Immediately after blessing Yaakov, Yitzchak ate the food that had been prepared for him, and then he proceeded to give Yaakov the blessing of the firstborn. Yaakov had come to his father only expecting to get one blessing, and in the end he received two. What was the nature of this first, unanticipated blessing?
There is almost nothing as painful as the experience of being accused of a crime that one did not commit. In most cases the subject has no way of proving his integrity, and his cries of innocence fall upon deaf ears. Because of the serious nature of this transgression, a person who is guilty of making a false accusation is subject to corporal punishment1. After Yaakov had proven that he “really was Esav,” Yitzchak realized that he had been guilty of accusing his son falsely. In an attempt to rectify the situation and counteract what he had done, Yitzchak gave Yaakov an additional blessing2.

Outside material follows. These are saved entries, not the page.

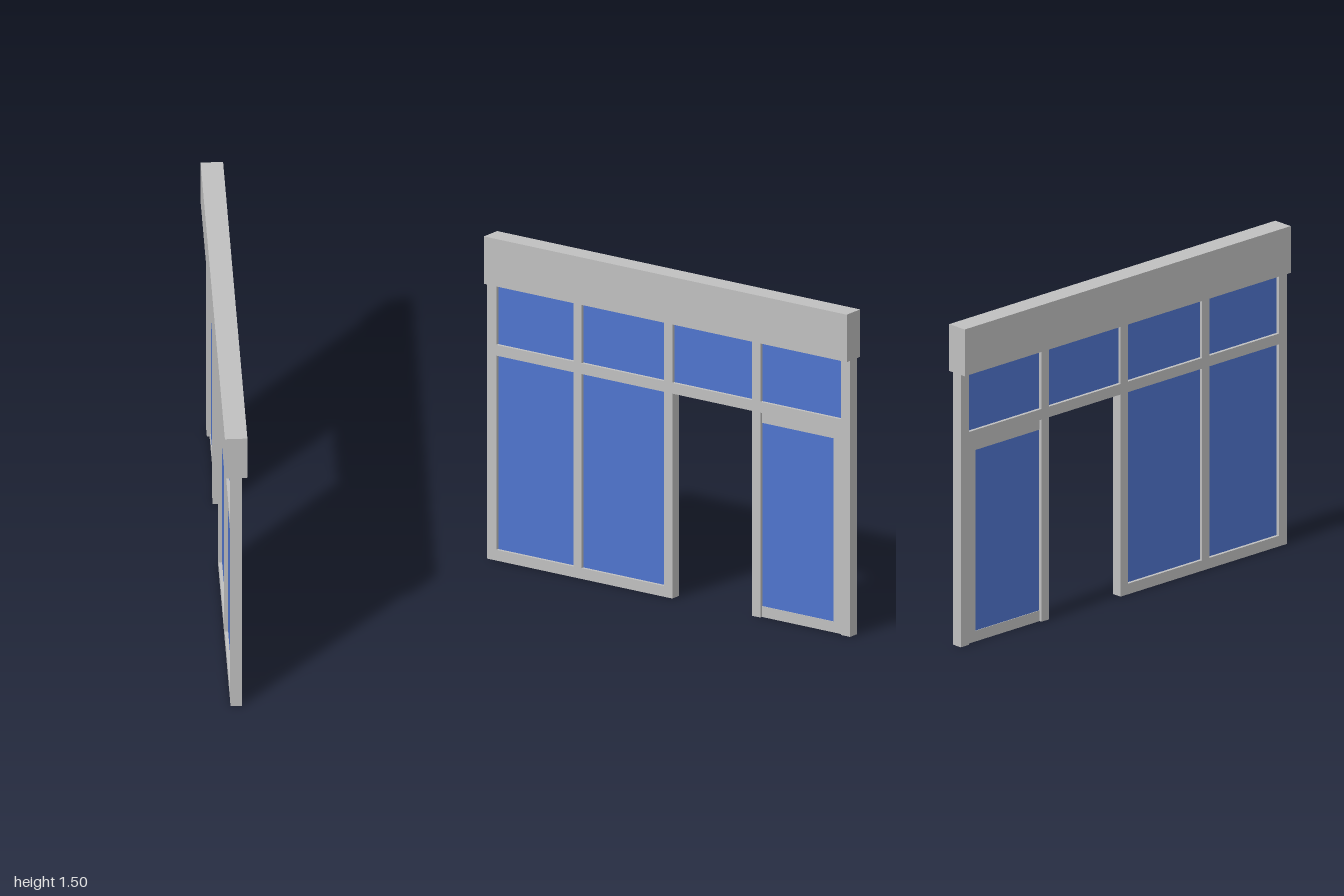
import * as THREE from 'three';

export function createModel() {
  const group = new THREE.Group();
  group.name = 'shopfrontWall';
  const frameGrey = new THREE.MeshStandardMaterial({ color: 0xc0c0c0 });
  frameGrey.name = 'frameGrey';
  const glassBlue = new THREE.MeshStandardMaterial({ color: 0x4f74cd });
  glassBlue.name = 'glassBlue';

  // Everything is drawn in the wall plane: u runs along -z, v is height.
  const polygon = (points, Type) => new Type(points.map(([u, v]) => new THREE.Vector2(u, v)));
  const rect = ([u0, u1, v0, v1], Type) =>
    polygon([[u0, v0], [u1, v0], [u1, v1], [u0, v1]], Type);

  // Extrude a wall-plane shape across the wall, centred on x = 0
  function slab(name, shape, thickness, material) {
    const geometry = new THREE.ExtrudeGeometry(shape, { depth: thickness, bevelEnabled: false });
    geometry.translate(0, 0, -thickness / 2);
    geometry.rotateY(Math.PI / 2);
    const mesh = new THREE.Mesh(geometry, material);
    mesh.name = name;
    group.add(mesh);
  }

  // Window openings: [u0, u1, v0, v1]
  const panes = [
    [-0.95, -0.525, 0.05, 0.95],
    [-0.48, -0.025, 0.05, 0.95],
    [-0.95, -0.525, 1, 1.28],
    [-0.48, -0.025, 1, 1.28],
    [0.02, 0.46, 1, 1.28],
    [0.505, 0.95, 1, 1.28],
  ];

  // Frame outline, notched for the open doorway and for the door leaf
  const frame = polygon([
    [-1, 0], [0.02, 0], [0.02, 0.95], [0.46, 0.95], [0.46, 0],
    [0.505, 0], [0.505, 0.95], [0.95, 0.95], [0.95, 0], [1, 0],
    [1, 1.3], [-1, 1.3],
  ], THREE.Shape);
  panes.forEach((pane) => frame.holes.push(rect(pane, THREE.Path)));
  slab('windowFrame', frame, 0.05, frameGrey);
  panes.forEach((pane) => slab('windowPane', rect(pane, THREE.Shape), 0.02, glassBlue));

  // Slimmer sliding door leaf parked beside the doorway
  const doorGlass = [0.505, 0.9, 0.05, 0.9];
  const door = polygon([
    [0.505, 0], [0.95, 0], [0.95, 0.95], [0.505, 0.95],
    [0.505, 0.9], [0.9, 0.9], [0.9, 0.05], [0.505, 0.05],
  ], THREE.Shape);
  slab('doorLeaf', door, 0.026, frameGrey);
  slab('doorPane', rect(doorGlass, THREE.Shape), 0.02, glassBlue);

  // Header beam
  slab('header', rect([-1, 1, 1.28, 1.5], THREE.Shape), 0.1, frameGrey);

  return group;
}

Yitzchak’s sensitivity to the enormity of this specific misdeed came from previous experience in this area. Because of circumstantial evidence, Yitzchak had accused Eliezer of acting immorally with Yitzchak’s new wife Rivka while Eliezer had accompanied her home from Padan Aram. God intervened in the situation directly, and miraculously proved Eliezer’s innocence. In order to compensate Eliezer for the anguish that he had suffered, he was given an unprecedented award: he was admitted into the Garden of Eden alive3.
Similarly, we find that under certain very specific circumstances a woman who is suspected of having acted immorally is taken to the Temple for a test to verify her chastity. If, after all else has failed, the situation has not been clarified, the Divine name is dissolved in water which she is then given to drink. If she is guilty, she dies immediately. If she is innocent, she is rewarded profusely, and if she had not given birth to children prior to this experience, she would have children afterwards4.
Rav Yosef Caro was once accused of acting immorally. Until he was proven innocent he suffered tremendous disgrace. He later went on to write the Shulchan Aruch and many other widely used and authoritative works. When asked why he had merited such unprecedented success, he claimed that it was the Divine reward for all the anguish he had suffered when falsely accused.
1 Shabboth 97a.
2 Commentary of the Seforno on Bereshith 27:23.
3 Yalkut Shimoni – Parshath Chaye Sarah 109.
4 See article entitled “For The Sake Of Peace I,” (page 97) on Bereshith 18:13 which expounds on this topic.
Text Copyright © 2007 by Rabbi Daniel Travis and Torah.org